‘On the first day of the week, Mary Magdalene came to the tomb early in the morning, while it was still dark’ (John 20:1)
Reflections on the readings for the Feast of St. Mary Magdalene (July 22, 2021): SGS 3:1-4; PS 63:2,3-4,5-6,8-9; JN 20:1-2,11-18
MISSIO offers “Preaching Mission,” as a homily help, providing connections to mission from the readings of Sundays, Feast Days and Holy Days.
In today’s reading from St. John we see her meeting our Lord and hearing His instruction to let the Apostles know that He has fulfilled His promise and risen from the dead.
On this feast of St. Mary Magdalene, we honor the holy woman known as the “Apostle to the Apostles.” We know that Christ cured her from seven demons, although we do not know whether her great suffering was physical, mental, or spiritual. After this healing, Mary Magdalene became a dedicated follower of Christ and she, along with other women disciples, assisted Him throughout His ministry. We also know that she stood with the Blessed Virgin Mary and St. John at the foot of Jesus’ cross. And we also know from the Gospels of her role in going to His tomb on Easter Sunday only to find it empty. In today’s reading from St. John we see her meeting our Lord and hearing His instruction to let the Apostles know that He has fulfilled His promise and risen from the dead.
There has been a long tradition of considering Mary Magdalene a repentant prostitute.
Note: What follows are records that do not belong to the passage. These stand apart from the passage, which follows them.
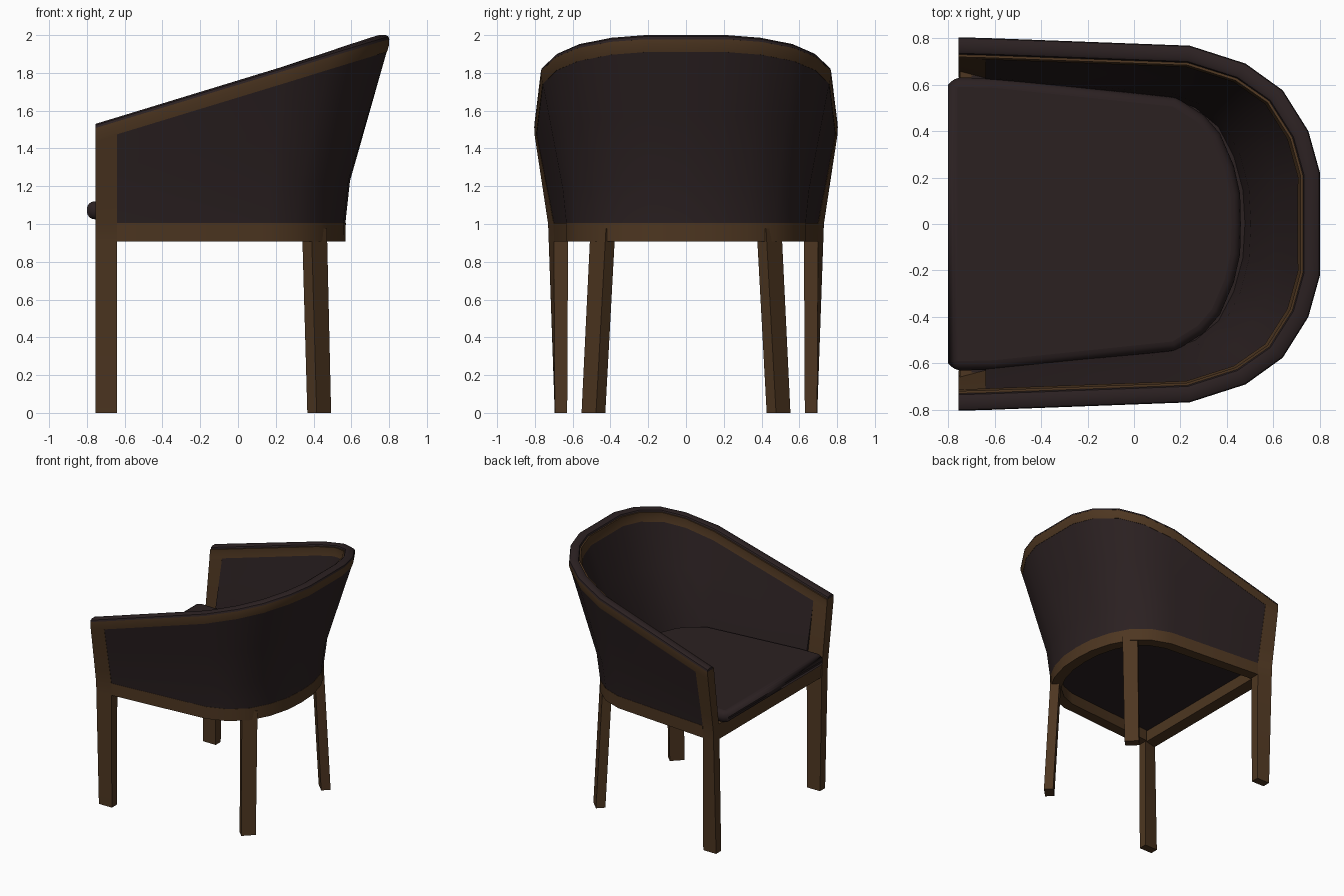
import bpy, bmesh, math
from mathutils import Vector

if "Cube" in bpy.data.objects:
    bpy.data.objects.remove(bpy.data.objects["Cube"])


def material(name, rgb):
    m = bpy.data.materials.new(name)
    m.diffuse_color = (*rgb, 1)
    m.use_nodes = True
    m.node_tree.nodes["Principled BSDF"].inputs["Base Color"].default_value = m.diffuse_color
    return m


WOOD = material("brown wood", (0.075, 0.037, 0.015))
FABRIC = material("dark fabric", (0.024, 0.0148, 0.0155))


def finish(bm, name, mat, bevel=0.0, segments=2):
    bmesh.ops.recalc_face_normals(bm, faces=bm.faces[:])
    me = bpy.data.meshes.new(name)
    bm.to_mesh(me)
    bm.free()
    me.materials.append(mat)
    ob = bpy.data.objects.new(name, me)
    bpy.context.collection.objects.link(ob)
    bpy.context.view_layer.objects.active = ob
    ob.select_set(True)
    if bevel:
        b = ob.modifiers.new("bevel", 'BEVEL')
        b.width, b.segments = bevel, segments
        b.limit_method, b.angle_limit = 'ANGLE', math.radians(50)
    bpy.ops.object.shade_smooth_by_angle(angle=math.radians(32))
    ob.select_set(False)
    return ob


# U-shaped outlines (half): rim and seat rail, open towards -x
TOP = [(-.755, .803), (-.64, .80), (.24, .767), (.48, .69), (.64, .575), (.75, .40), (.80, .22), (.80, 0)]
LOW = [(-.755, .73), (-.64, .70), (.16, .635), (.31, .58), (.435, .475), (.515, .325), (.56, .16), (.57, 0)]


def mirrored(half):
    return half + [(x, -y) for x, y in reversed(half[:-1])]


TOP, LOW = mirrored(TOP), mirrored(LOW)
N = len(TOP)


def rim_z(i):
    return min(2.0, 1.53 + .303 * (TOP[i][0] + .755))


def inward(i):
    if i < 2 or i > N - 3:
        return Vector((0, -1 if i < 2 else 1))
    d = Vector(LOW[i + 1]) - Vector(LOW[i - 1])
    return Vector((d.y, -d.x)).normalized()


def wall_point(i, z, depth):
    """Point on the flaring wall at height z, set inward by depth."""
    f = max(0, min(1, (z - 1) / (rim_z(i) - .05 - 1)))
    kink = .45 * f if f < .24 else .108 + .892 * (f - .24) / .76
    w = max(0, min(1, (LOW[i][0] + .75) / 1.3))
    p = Vector(LOW[i]).lerp(Vector(TOP[i]), f * (1 - w) + kink * w)
    taper = .035 if i in (0, N - 1) else .006
    p += inward(i) * (depth + taper * max(0, 1 - z))
    return Vector((p.x, p.y, z))


def wall(name, mat, ids, section):
    """Loft a closed (z, depth) section along the wall outline."""
    bm = bmesh.new()
    rings = [[bm.verts.new(wall_point(i, z, d)) for z, d in section(i)] for i in ids]
    k = len(rings[0])
    for a, b in zip(rings, rings[1:]):
        for j in range(k):
            bm.faces.new((a[j], a[(j + 1) % k], b[(j + 1) % k], b[j]))
    bm.faces.new(rings[0])
    bm.faces.new(rings[-1])
    return finish(bm, name, mat)


def sheet(levels, outer, inner):
    return [(z, outer) for z in levels] + [(z, inner) for z in reversed(levels)]


def shell_section(i):
    t = rim_z(i) - .085
    k = 1 + .24 * (rim_z(i) - 1.05)
    levels = [1.0, k, (k + t) / 2, t]
    depths = [.096, .092, .086, .081]
    return [(z, .002) for z in levels] + list(zip(levels, depths))[::-1]


def post_section(i):
    t = rim_z(i) - .085
    d = .075
    return [(0, 0), (.91, 0), (1.0, 0), (1 + .24 * (rim_z(i) - 1.05), 0), (t, 0),
            (t, .083), (1.0, d), (.91, d), (0, .065)]


def trim_section(i):
    t = rim_z(i)
    return sheet([t - .09, t - .05, t - .02], 0, .084)


def cap_section(i):
    t = rim_z(i)
    return [(t - .022, -.001), (t - .008, .003), (t, .018), (t, .055), (t - .008, .068), (t - .022, .074)]


wall("upholstered_shell", FABRIC, range(1, N - 1), shell_section)
wall("seat_rail", WOOD, range(1, N - 1), lambda i: sheet([.908, 1.005], 0, .085))
wall("rim_trim", WOOD, range(N), trim_section)
wall("rim_cap", FABRIC, range(N), cap_section)
wall("front_post_left", WOOD, (0, 1), post_section)
wall("front_post_right", WOOD, (N - 2, N - 1), post_section)


def prism(name, mat, outline, z0, z1, bevel=0.0, segments=2):
    bm = bmesh.new()
    face = bm.faces.new([bm.verts.new((x, y, z0)) for x, y in outline])
    ext = bmesh.ops.extrude_face_region(bm, geom=[face])
    for v in ext["geom"]:
        if isinstance(v, bmesh.types.BMVert):
            v.co.z = z1
    return finish(bm, name, mat, bevel, segments)


# Seat cushion, seat base under it and front rail
cushion = mirrored([(-.80, .60), (-.775, .632), (-.60, .627), (-.2, .585), (.18, .545), (.30, .47),
                    (.37, .39), (.43, .25), (.457, .13), (.46, 0)])
prism("seat_cushion", FABRIC, cushion, 1.025, 1.12, .042, 4)
base = mirrored([(-.70, .64), (.16, .58), (.29, .52), (.39, .43), (.46, .30), (.51, .14), (.52, 0)])
prism("seat_base", FABRIC, base, 1.0, 1.03)
prism("front_rail", WOOD, [(-.75, -.67), (-.65, -.67), (-.65, .67), (-.75, .67)], .908, 1.03)

# Splayed back legs, broad face turned 45 degrees outwards
for side, name in ((1, "back_leg_left"), (-1, "back_leg_right")):
    bm = bmesh.new()
    out, along = Vector((1, side, 0)).normalized(), Vector((1, -side, 0)).normalized()
    rings = []
    for x, y, z, w, d in ((.43, .49, 0, .054, .035), (.405, .44, .975, .058, .035)):
        c = Vector((x, side * y, z))
        rings.append([bm.verts.new(c + along * w * a + out * d * b)
                      for a, b in ((-1, -1), (1, -1), (1, 1), (-1, 1))])
    for j in range(4):
        bm.faces.new((rings[0][j], rings[0][(j + 1) % 4], rings[1][(j + 1) % 4], rings[1][j]))
    bm.faces.new(rings[0])
    bm.faces.new(rings[1])
    finish(bm, name, WOOD)
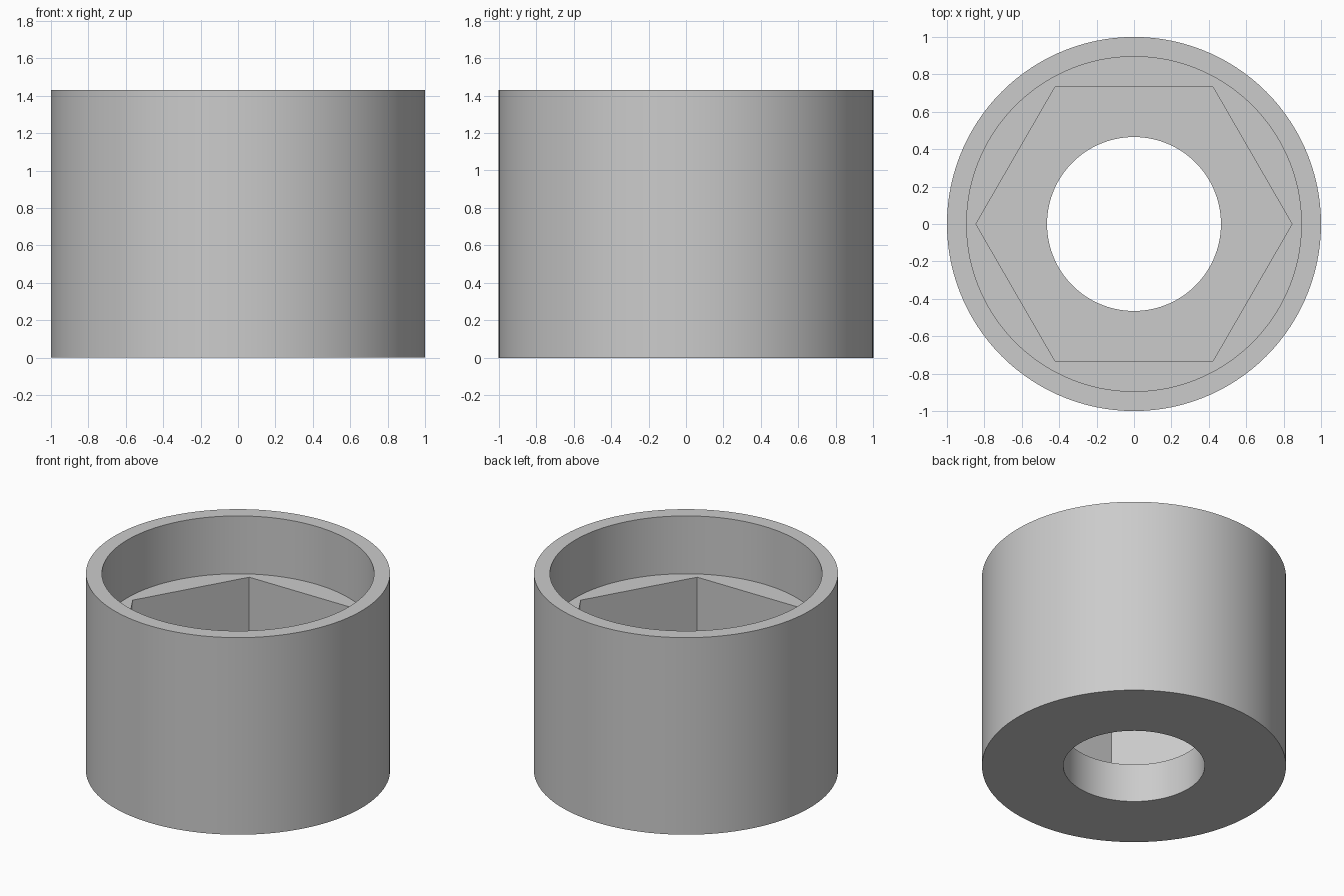
import bpy
import bmesh
from math import cos, sin, pi, radians

SEGMENTS = 120  # divisible by six, so the hexagon corners fall on vertices

default_cube = bpy.data.objects.get("Cube")
if default_cube:
    bpy.data.objects.remove(default_cube, do_unlink=True)

# Single grey material
grey = bpy.data.materials.new("plain grey")
grey.use_nodes = True
colour = (0.6, 0.6, 0.6, 1)
grey.diffuse_color = colour
grey.node_tree.nodes["Principled BSDF"].inputs["Base Color"].default_value = colour


def circle(radius):
    return lambda a: radius


def hexagon(radius):
    # Distance from the axis to a hexagon with a corner on the x axis
    return lambda a: radius * cos(pi / 6) / cos(a % (pi / 3) - pi / 6)


def add_ring(bm, shape, z):
    angles = [2 * pi * i / SEGMENTS for i in range(SEGMENTS)]
    return [bm.verts.new((shape(a) * cos(a), shape(a) * sin(a), z)) for a in angles]


# Heights of the hexagon floor, the counterbore floor and the rim
HEX_FLOOR, BORE_FLOOR, TOP = 0.28, 1.01, 1.43
hole, pocket, bore, outer = circle(0.465), hexagon(0.845), circle(0.895), circle(1)

# Cross-section followed from the base, up the outside and down the inside
section = [
    (outer, 0), (outer, TOP),
    (bore, TOP), (bore, BORE_FLOOR),
    (pocket, BORE_FLOOR), (pocket, HEX_FLOOR),
    (hole, HEX_FLOOR), (hole, 0),
]

bm = bmesh.new()
rings = [add_ring(bm, shape, z) for shape, z in section]
for k, ring in enumerate(rings):
    following = rings[(k + 1) % len(rings)]
    for i in range(SEGMENTS):
        j = (i + 1) % SEGMENTS
        bm.faces.new((ring[i], ring[j], following[j], following[i]))
bmesh.ops.recalc_face_normals(bm, faces=bm.faces)

mesh = bpy.data.meshes.new("hex_socket_sleeve")
bm.to_mesh(mesh)
bm.free()
mesh.materials.append(grey)
sleeve = bpy.data.objects.new("hex_socket_sleeve", mesh)
bpy.context.collection.objects.link(sleeve)

# Smooth round walls, crisp rims and hexagon corners
bpy.ops.object.select_all(action="DESELECT")
sleeve.select_set(True)
bpy.context.view_layer.objects.active = sleeve
bpy.ops.object.shade_smooth_by_angle(angle=radians(30))
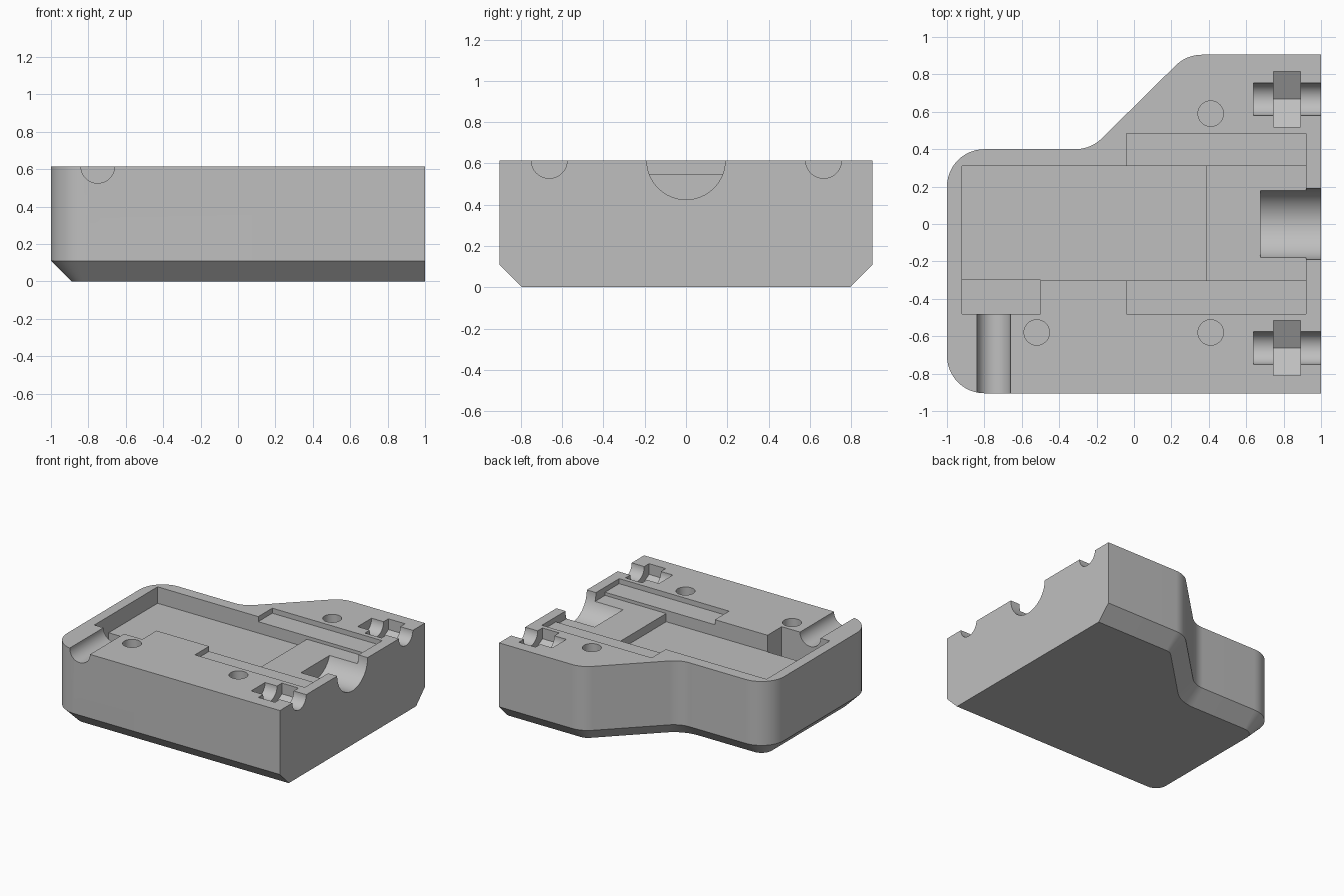
import bpy, bmesh
from math import cos, sin, pi, radians
from mathutils import Matrix, Vector

cube = bpy.data.objects.get("Cube")
if cube:
    bpy.data.objects.remove(cube, do_unlink=True)

TOP = 0.615
CHAMFER = 0.11
HALF_DEPTH = 0.905

grey = bpy.data.materials.new("plain grey")
grey.use_nodes = True
colour = (0.52, 0.52, 0.52, 1)
grey.diffuse_color = colour
grey.node_tree.nodes["Principled BSDF"].inputs["Base Color"].default_value = colour


def to_object(name, bm):
    bmesh.ops.recalc_face_normals(bm, faces=bm.faces)
    mesh = bpy.data.meshes.new(name)
    bm.to_mesh(mesh)
    bm.free()
    mesh.materials.append(grey)
    obj = bpy.data.objects.new(name, mesh)
    bpy.context.collection.objects.link(obj)
    return obj


def outline(inset):
    """Rounded shell outline; the straight right side is never inset."""
    r, y = 0.2, HALF_DEPTH
    # centre x, centre y, start angle, end angle, concave
    arcs = [(-0.8, r - y, 270, 180, False), (-0.8, 0.2, 180, 90, False),
            (-0.313, 0.6, 270, 315, True), (0.363, y - r, 135, 90, False)]
    points = []
    for cx, cy, a0, a1, concave in arcs:
        radius = r + inset if concave else r - inset
        for i in range(13):
            a = radians(a0 + (a1 - a0) * i / 12)
            points.append((cx + radius * cos(a), cy + radius * sin(a)))
    return points + [(1, y - inset), (1, inset - y)]


# Shell body: chamfered foot, straight walls
bm = bmesh.new()
rings = [[bm.verts.new((x, y, z)) for x, y in outline(inset)]
         for inset, z in ((CHAMFER, 0), (0, CHAMFER), (0, TOP))]
bm.faces.new(rings[0])
bm.faces.new(rings[-1])
for low, high in zip(rings, rings[1:]):
    for i in range(len(low)):
        j = (i + 1) % len(low)
        bm.faces.new((low[i], low[j], high[j], high[i]))
body = to_object("housing_half", bm)


def cut(cutter):
    cutter.hide_render = True
    mod = body.modifiers.new(cutter.name, "BOOLEAN")
    mod.operation = "DIFFERENCE"
    mod.solver = "EXACT"
    mod.object = cutter
    bpy.context.view_layer.objects.active = body
    bpy.ops.object.modifier_apply(modifier=mod.name)
    bpy.data.objects.remove(cutter, do_unlink=True)


def pocket(name, x0, x1, y0, y1, depth):
    bm = bmesh.new()
    centre = Vector(((x0 + x1) / 2, (y0 + y1) / 2, TOP + 0.1 - depth / 2))
    size = Matrix.Diagonal((x1 - x0, y1 - y0, depth + 0.2, 1))
    bmesh.ops.create_cube(bm, size=1, matrix=Matrix.Translation(centre) @ size)
    cut(to_object(name, bm))


def bore(name, start, end, radius, sides=64, spin=0):
    start, end = Vector(start), Vector(end)
    axis = end - start
    turn = axis.to_track_quat("Z", "Y").to_matrix().to_4x4()
    place = (Matrix.Translation((start + end) / 2)
             @ Matrix.Rotation(spin, 4, axis) @ turn)
    bm = bmesh.new()
    bmesh.ops.create_cone(bm, cap_ends=True, segments=sides, radius1=radius,
                          radius2=radius, depth=axis.length, matrix=place)
    # A hexagon must point straight down
    if sides == 6:
        lowest = min(v.co.z for v in bm.verts)
        if TOP - lowest < radius * 0.99:
            bmesh.ops.rotate(bm, verts=bm.verts, cent=start,
                             matrix=Matrix.Rotation(pi / 6, 3, axis))
    cut(to_object(name, bm))


# Stepped inner cavity
pocket("deep_tray", -0.92, 0.385, -0.303, 0.31, 0.13)
pocket("raised_tray", 0.3, 0.92, -0.303, 0.31, 0.065)
pocket("cable_pocket", -0.92, -0.5, -0.48, -0.30, 0.26)
pocket("front_ledge", -0.04, 0.92, -0.48, -0.25, 0.04)
pocket("back_ledge", -0.04, 0.92, 0.25, 0.485, 0.04)

# Half-round channels through the rim
bore("main_channel", (0.675, 0, TOP), (1.1, 0, TOP), 0.19)
bore("cable_channel", (-0.75, -1.1, TOP), (-0.75, -0.45, TOP), 0.09)

# Screw channels with hexagonal nut seats
for y in (-0.663, 0.667):
    bore("screw_channel", (0.64, y, TOP), (1.1, y, TOP), 0.087)
    bore("nut_seat", (0.745, y, TOP), (0.89, y, TOP), 0.17, sides=6)

# Blind round holes
for x, y in ((0.41, -0.58), (0.41, 0.59), (-0.52, -0.58)):
    bore("peg_hole", (x, y, TOP - 0.3), (x, y, TOP + 0.1), 0.068, sides=48)

# Smooth the rounded walls, keep the edges crisp
bpy.ops.object.select_all(action="DESELECT")
body.select_set(True)
bpy.context.view_layer.objects.active = body
bpy.ops.object.shade_smooth_by_angle(angle=radians(25))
This probably happened because she was confused with the sinful woman who wept while washing Jesus’ feet and anointing them with expensive scented ointment. While this is no longer considered to be the case, we can certainly find in St. Mary Magdalene a beautiful example of fidelity and witness to our Savior. Indeed, Pope Benedict XVI addressed just how much she has to teach us: “Every Christian relives the experience of Mary Magdalene. It involves an encounter which changes our lives: the encounter with a unique Man who lets us experience all God’s goodness and truth, who frees us from evil not in a superficial and fleeting way, but sets us free radically, heals us completely, and restores our dignity.” Let us express our profound gratitude to Christ for dying for our sins and bringing us back to life in Him. Just as He rose up from the sepulcher and spoke to Mary Magdalene by name, He will ultimately do that with each of us who recognize and respond to His love.